» **Source information**:
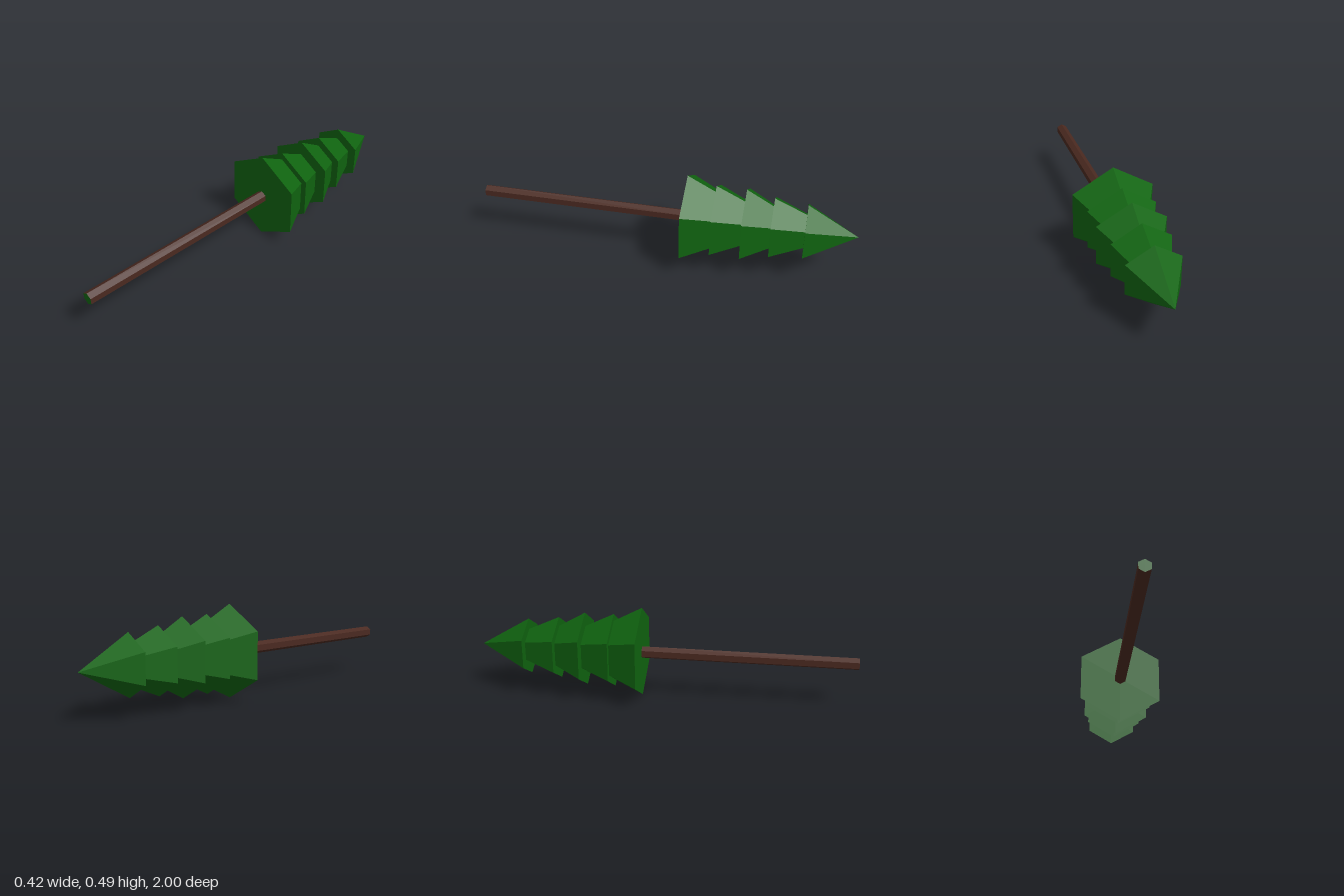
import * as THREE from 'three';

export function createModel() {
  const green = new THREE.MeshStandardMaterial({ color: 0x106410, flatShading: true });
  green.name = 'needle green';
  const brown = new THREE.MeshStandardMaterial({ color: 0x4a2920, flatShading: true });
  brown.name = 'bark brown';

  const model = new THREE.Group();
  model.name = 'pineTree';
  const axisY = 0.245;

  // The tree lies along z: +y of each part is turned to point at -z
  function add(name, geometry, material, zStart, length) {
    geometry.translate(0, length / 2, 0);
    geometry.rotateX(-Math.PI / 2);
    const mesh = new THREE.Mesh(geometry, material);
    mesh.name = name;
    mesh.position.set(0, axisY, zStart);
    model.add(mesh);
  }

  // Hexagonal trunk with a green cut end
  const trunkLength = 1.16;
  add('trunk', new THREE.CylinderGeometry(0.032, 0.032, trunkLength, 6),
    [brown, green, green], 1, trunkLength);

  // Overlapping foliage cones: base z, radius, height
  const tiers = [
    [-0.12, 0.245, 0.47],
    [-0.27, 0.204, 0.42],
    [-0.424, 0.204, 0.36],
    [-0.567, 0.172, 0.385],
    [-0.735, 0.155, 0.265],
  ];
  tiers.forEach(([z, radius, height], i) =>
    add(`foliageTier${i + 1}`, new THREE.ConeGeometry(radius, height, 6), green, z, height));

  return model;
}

» **Exercise requirements**: Your answer should be the lines above from the one containing "base z, radius, height" through the one containing "tiers.forEach(([z, radius, height], i) =>", copied exactly and with both ends kept.

» **Solution below**:
  // Overlapping foliage cones: base z, radius, height
  const tiers = [
    [-0.12, 0.245, 0.47],
    [-0.27, 0.204, 0.42],
    [-0.424, 0.204, 0.36],
    [-0.567, 0.172, 0.385],
    [-0.735, 0.155, 0.265],
  ];
  tiers.forEach(([z, radius, height], i) =>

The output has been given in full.